◆ Work to complete ◆
One range is to be output from the listing below, exactly as written: the line with "# Divider grid, then" to the line with "depth=-(DEPTH - WALL))", both kept.

*** Begin section ***

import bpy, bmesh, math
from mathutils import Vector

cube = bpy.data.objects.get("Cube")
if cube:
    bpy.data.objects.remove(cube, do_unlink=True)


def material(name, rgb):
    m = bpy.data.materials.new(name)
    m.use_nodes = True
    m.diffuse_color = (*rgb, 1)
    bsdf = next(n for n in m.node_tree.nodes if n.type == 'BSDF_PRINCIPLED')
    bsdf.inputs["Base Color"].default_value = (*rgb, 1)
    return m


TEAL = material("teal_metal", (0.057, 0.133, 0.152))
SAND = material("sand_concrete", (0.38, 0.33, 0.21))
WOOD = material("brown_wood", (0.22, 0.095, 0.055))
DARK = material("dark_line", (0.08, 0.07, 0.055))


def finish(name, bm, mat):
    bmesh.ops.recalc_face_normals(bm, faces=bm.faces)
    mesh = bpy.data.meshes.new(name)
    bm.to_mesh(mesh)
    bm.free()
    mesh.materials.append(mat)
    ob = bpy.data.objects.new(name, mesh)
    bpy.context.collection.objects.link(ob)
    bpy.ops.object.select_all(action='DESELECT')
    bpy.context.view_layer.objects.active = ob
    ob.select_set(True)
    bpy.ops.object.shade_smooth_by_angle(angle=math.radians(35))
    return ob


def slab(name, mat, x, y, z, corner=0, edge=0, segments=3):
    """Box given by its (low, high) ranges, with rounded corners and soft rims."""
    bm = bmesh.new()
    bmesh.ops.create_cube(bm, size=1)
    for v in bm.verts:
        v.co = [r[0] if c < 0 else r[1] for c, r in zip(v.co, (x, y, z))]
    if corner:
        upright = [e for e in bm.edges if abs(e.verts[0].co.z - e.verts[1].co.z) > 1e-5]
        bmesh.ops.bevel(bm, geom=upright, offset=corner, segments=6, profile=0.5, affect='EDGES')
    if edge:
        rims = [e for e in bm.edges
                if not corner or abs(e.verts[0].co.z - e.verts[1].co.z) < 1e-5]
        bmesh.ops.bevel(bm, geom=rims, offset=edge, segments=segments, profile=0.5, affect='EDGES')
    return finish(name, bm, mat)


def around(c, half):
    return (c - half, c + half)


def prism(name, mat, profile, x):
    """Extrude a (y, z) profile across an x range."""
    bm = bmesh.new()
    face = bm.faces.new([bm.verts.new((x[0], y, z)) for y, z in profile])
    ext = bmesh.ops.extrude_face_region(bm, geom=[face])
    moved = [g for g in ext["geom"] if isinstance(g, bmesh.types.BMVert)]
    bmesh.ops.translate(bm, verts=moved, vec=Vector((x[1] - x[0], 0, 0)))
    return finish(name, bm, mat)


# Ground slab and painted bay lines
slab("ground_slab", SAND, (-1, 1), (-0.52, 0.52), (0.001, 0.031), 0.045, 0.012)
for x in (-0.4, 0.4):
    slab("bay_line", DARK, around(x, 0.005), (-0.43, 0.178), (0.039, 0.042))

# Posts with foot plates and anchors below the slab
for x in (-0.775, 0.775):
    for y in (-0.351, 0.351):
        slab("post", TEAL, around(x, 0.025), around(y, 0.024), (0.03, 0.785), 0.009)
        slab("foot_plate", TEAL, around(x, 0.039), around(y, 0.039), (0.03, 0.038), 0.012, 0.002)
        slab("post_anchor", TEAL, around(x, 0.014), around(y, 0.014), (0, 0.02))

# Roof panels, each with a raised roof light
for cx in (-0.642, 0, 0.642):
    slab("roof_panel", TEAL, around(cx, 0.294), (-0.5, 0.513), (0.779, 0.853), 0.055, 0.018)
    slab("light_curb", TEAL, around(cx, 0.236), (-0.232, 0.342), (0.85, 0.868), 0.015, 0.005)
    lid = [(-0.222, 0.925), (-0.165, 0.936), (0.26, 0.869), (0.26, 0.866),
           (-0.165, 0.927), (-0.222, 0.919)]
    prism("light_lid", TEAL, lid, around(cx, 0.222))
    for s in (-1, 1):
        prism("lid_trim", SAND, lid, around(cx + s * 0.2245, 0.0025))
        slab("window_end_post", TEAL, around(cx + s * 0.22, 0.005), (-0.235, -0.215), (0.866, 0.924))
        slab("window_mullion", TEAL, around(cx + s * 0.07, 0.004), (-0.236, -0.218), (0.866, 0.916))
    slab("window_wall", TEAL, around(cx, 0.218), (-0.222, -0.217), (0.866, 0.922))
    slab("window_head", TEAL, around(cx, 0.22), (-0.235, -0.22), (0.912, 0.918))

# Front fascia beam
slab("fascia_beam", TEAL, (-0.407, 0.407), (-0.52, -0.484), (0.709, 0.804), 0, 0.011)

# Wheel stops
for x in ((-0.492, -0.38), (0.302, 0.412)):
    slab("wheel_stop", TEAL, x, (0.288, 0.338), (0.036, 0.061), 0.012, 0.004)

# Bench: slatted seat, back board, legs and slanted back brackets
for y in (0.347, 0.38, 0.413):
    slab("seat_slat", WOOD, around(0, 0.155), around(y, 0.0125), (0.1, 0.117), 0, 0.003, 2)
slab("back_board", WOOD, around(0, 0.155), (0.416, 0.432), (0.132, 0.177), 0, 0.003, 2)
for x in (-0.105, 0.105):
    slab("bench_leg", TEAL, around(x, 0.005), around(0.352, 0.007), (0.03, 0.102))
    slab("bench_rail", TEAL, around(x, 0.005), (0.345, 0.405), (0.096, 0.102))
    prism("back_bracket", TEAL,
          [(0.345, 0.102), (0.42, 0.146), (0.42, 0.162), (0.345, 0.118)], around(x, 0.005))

*** End section ***
*** Begin section ***

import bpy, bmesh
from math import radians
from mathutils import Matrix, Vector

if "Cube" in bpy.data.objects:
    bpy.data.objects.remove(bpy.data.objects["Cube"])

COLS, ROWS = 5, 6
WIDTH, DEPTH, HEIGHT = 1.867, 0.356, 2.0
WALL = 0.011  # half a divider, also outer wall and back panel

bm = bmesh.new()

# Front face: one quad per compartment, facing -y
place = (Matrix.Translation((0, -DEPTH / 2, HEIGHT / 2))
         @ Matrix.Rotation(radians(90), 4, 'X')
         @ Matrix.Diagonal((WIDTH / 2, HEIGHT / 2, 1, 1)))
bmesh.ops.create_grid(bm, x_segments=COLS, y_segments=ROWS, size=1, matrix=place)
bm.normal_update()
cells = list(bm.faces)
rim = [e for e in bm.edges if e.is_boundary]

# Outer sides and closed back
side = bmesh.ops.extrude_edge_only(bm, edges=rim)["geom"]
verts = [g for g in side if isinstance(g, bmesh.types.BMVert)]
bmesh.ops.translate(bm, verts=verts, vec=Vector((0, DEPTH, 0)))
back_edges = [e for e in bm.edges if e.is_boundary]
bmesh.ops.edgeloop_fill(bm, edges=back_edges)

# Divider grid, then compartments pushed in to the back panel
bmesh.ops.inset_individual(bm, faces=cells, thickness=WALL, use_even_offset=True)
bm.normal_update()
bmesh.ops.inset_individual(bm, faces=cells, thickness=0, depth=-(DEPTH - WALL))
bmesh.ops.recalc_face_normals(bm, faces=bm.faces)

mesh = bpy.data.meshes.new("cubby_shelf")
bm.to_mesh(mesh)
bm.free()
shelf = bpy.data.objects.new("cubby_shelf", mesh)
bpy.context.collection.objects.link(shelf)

*** End section ***
*** Begin section ***

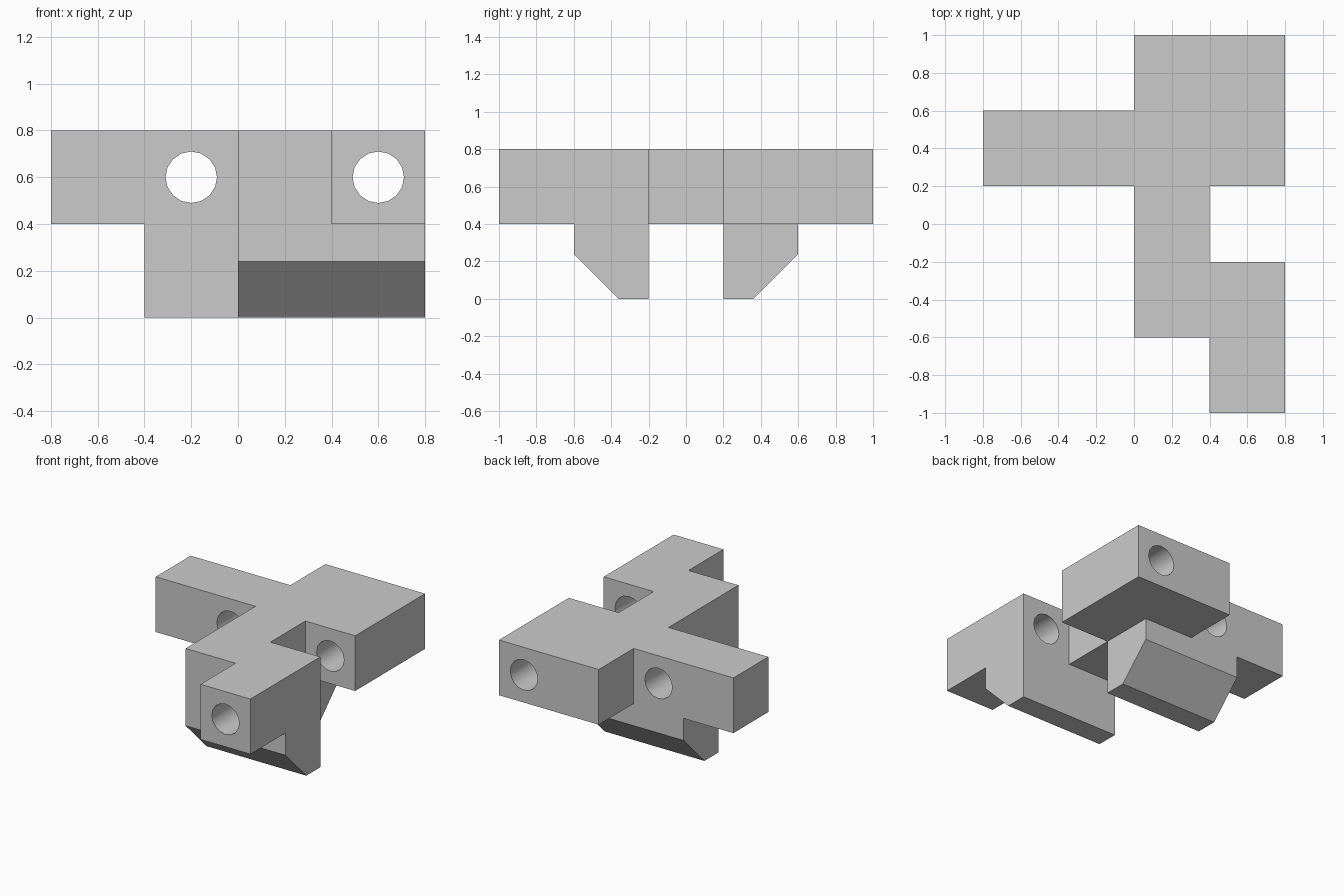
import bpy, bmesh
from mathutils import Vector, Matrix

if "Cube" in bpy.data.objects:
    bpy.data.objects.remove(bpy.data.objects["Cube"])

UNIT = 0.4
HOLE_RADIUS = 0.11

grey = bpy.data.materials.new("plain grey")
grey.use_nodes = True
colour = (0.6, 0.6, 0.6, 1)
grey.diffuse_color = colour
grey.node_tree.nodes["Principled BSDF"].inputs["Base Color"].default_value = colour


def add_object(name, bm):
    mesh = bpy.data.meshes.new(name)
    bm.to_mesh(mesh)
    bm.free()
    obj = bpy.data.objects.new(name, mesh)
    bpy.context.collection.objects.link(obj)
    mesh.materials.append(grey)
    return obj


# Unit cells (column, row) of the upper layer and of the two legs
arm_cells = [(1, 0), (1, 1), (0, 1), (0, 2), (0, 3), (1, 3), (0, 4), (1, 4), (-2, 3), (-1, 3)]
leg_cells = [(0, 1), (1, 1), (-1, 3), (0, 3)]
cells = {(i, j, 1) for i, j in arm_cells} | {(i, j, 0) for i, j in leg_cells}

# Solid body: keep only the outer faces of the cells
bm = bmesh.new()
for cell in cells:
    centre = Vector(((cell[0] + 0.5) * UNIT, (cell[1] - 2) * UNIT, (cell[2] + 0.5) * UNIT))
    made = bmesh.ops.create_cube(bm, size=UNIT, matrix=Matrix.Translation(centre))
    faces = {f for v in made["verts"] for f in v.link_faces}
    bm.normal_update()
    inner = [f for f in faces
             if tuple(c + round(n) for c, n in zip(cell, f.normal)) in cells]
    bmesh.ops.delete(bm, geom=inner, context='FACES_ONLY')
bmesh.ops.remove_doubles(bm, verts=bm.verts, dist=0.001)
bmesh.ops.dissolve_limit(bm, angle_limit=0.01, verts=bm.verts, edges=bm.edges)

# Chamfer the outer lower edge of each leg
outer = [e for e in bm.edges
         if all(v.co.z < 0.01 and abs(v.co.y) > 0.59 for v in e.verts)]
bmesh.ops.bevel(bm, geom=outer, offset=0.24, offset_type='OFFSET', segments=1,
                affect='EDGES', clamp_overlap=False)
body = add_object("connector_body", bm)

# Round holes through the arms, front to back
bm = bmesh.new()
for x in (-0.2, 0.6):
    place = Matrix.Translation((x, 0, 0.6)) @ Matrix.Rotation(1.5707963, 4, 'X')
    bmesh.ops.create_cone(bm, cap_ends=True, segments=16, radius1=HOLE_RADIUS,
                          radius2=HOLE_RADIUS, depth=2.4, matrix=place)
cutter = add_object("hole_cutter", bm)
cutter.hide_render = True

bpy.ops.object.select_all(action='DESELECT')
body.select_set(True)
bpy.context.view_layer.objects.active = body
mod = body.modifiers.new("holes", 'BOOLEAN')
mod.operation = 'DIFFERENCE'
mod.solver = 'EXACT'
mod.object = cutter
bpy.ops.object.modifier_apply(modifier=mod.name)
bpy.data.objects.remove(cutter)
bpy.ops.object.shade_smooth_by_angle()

*** End section ***

◆ The answer ◆
# Divider grid, then compartments pushed in to the back panel
bmesh.ops.inset_individual(bm, faces=cells, thickness=WALL, use_even_offset=True)
bm.normal_update()
bmesh.ops.inset_individual(bm, faces=cells, thickness=0, depth=-(DEPTH - WALL))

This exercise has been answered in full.